      For social shares on an article, I think you should show it even if it says 0. They are less significant as trust factors unless you can show a lot but people don’t see 0 shares as a bad thing if you’re a “regular” blog. A couple shares here and there are enough, coupled with other factors like comments. I believe that comments are really the biggest quantitative trust factor for a blog.

      With subscribers for an email list, I think you need to get into the hundreds before you display it as a counter in the sidebar. There’s something about the number 100 that makes people think “big” – I tried finding a study about it but came up empty.

  4. Carolyn says:

    I shared this article with all of my blogging colleagues. I’ve read numerous articles about social proof – some of them fascinating and filled with studies and statistics – but this is the best overview I’ve seen.

    At my own blog, I have used almost all of the indicators you mention: Facebook fans (my biggest following), social shares for each post, my own smiling face (not in suit and tie), mentions by media organizations, an “As seen on BlogHer” badge, and testimonials. BUT – I think I need to do better. It’s really, really, really difficult for me to “self-promote,” but it absolutely essential so that readers can see that my site is actually a credible resource.

    One thing I think I need to do is make those signals a little more obvious. They are scattered (hidden, really – because of the self-promotion thing) throughout the site.

    I need a better site design. (Yours is great! It is very clean and professional.) I’m working on that behind the scenes.
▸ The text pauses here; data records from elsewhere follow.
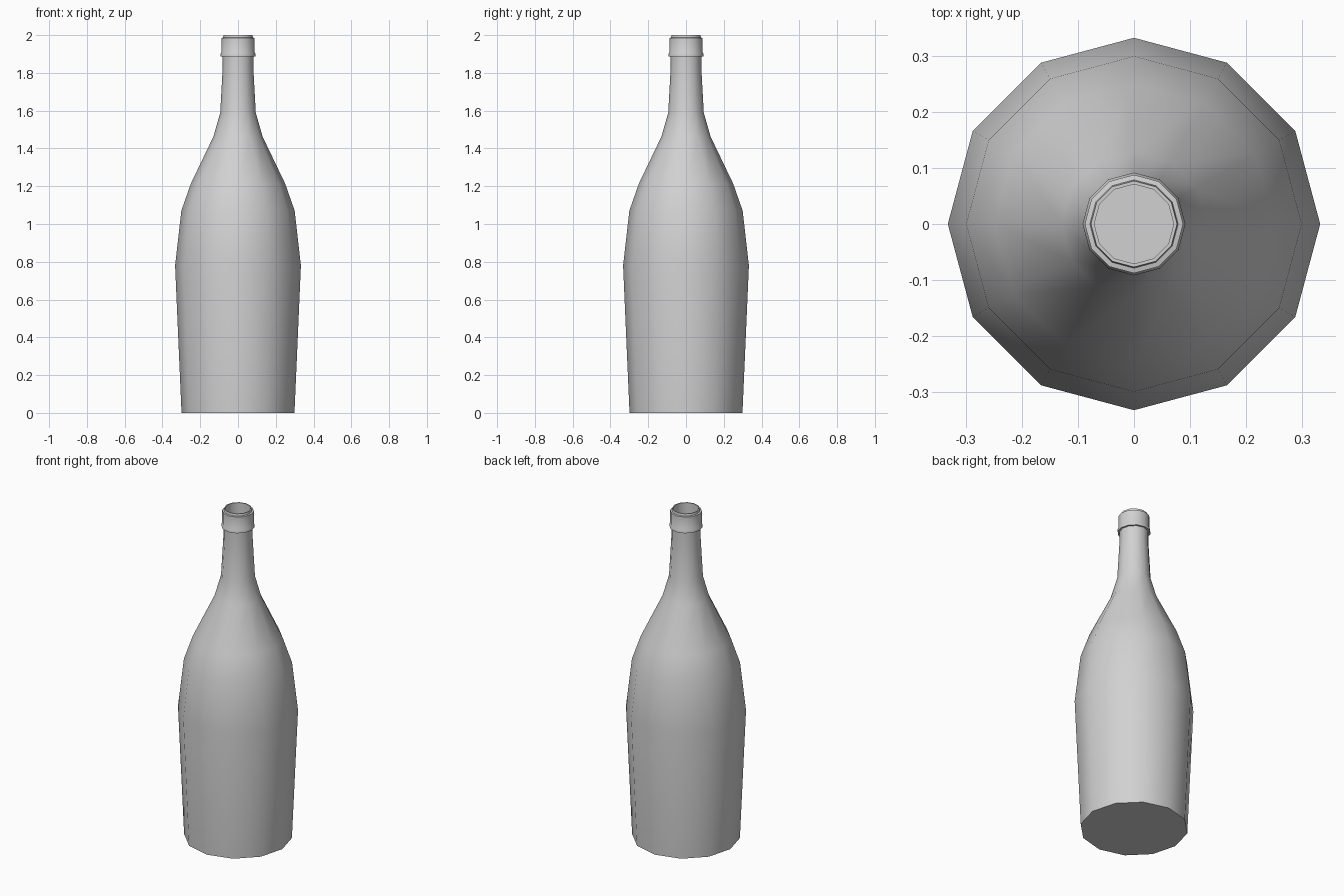
import bpy, bmesh, math

cube = bpy.data.objects.get("Cube")
if cube:
    bpy.data.objects.remove(cube)

SIDES = 12
WALL = 0.01

# Bottle colour
glass = bpy.data.materials.new("light_grey")
glass.use_nodes = True
grey = (0.64, 0.64, 0.64, 1)
glass.diffuse_color = grey
glass.node_tree.nodes["Principled BSDF"].inputs["Base Color"].default_value = grey


def lathe(name, profile, cap_start=False, cap_end=False):
    """Revolve (radius, height) points around z."""
    bm = bmesh.new()
    rings = []
    for r, z in profile:
        rings.append([bm.verts.new((r * math.cos(math.tau * i / SIDES),
                                    r * math.sin(math.tau * i / SIDES), z))
                      for i in range(SIDES)])
    for a, b in zip(rings, rings[1:]):
        for i in range(SIDES):
            j = (i + 1) % SIDES
            bm.faces.new((a[i], a[j], b[j], b[i]))
    if cap_start:
        bm.faces.new(rings[0][::-1])
    if cap_end:
        bm.faces.new(rings[-1])
    mesh = bpy.data.meshes.new(name)
    bm.to_mesh(mesh)
    bm.free()
    mesh.materials.append(glass)
    obj = bpy.data.objects.new(name, mesh)
    bpy.context.collection.objects.link(obj)
    bpy.ops.object.select_all(action='DESELECT')
    obj.select_set(True)
    bpy.context.view_layer.objects.active = obj
    bpy.ops.object.shade_smooth_by_angle(angle=math.radians(40))
    return obj


# Body and neck, then the lip collar, the rim and the hollow inside
body = [(0.299, 0), (0.333, 0.78), (0.30, 1.07), (0.25, 1.213),
        (0.13, 1.463), (0.094, 1.59), (0.081, 1.83), (0.081, 1.888)]
collar = [(0.092, 1.888), (0.092, 1.902), (0.088, 1.91), (0.088, 1.985)]
rim = [(0.079, 1.987), (0.077, 2.0), (0.071, 2.0)]
inside = [(r - WALL, max(z, WALL)) for r, z in reversed(body)]

lathe("bottle", body + collar + rim + inside, cap_start=True, cap_end=True)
    My Adsense ads are just going to have to stay where they are, since that’s what allows me to stay home working on being a credible resource. But I might remove some of the others that aren’t doing anything for me.

    My comment counts are low, and probably always will be low, so in designing a new theme I will probably find a way to hide that “0 comments” tag unless there are comments. (Or change the wording of it to “Leave a Reply” instead.) But my social shares are usually pretty good for a regular blog. So far, I haven’t publicized my newsletter readership because compared to my colleagues, it’s pretty low. But it’s over a thousand, so maybe?

    Those “as seen on” logos are great, and I need to find a good way to display the few that I have. I’ve noticed that when I see them on someone’s site, I always respond positively and assume the site is credible.

    Thanks for being a great resource. Again, excellent, excellent article. I agree wholeheartedly.

  5. Melinda says:

    I feel like this is one area I’ve done fairly well with. I have over 2700 fans on Facebook. And I get a decent amount of likes on posts. I just keep plugging away. I need more commenters and likes but I’ll get there!

    • Melinda says:

      Pardon my mistake there. I don’t know where I came up with that number 🙂 LOL Apparently I am seeing things that are not there. I’m almost to 2300 fans, not 2700. What a bummer to realize this morning that apparently I can’t read numbers.

  6. Great overview Jim. I am just getting started so I do not have to many high counts, but I do have over 1,000 twitter followers. That would be a great addition to my blog. I also tend to get a lot of comments, so I show that off as well. Thanks again for the great content.

Leave a Reply

Your email address will not be published. Required fields are marked *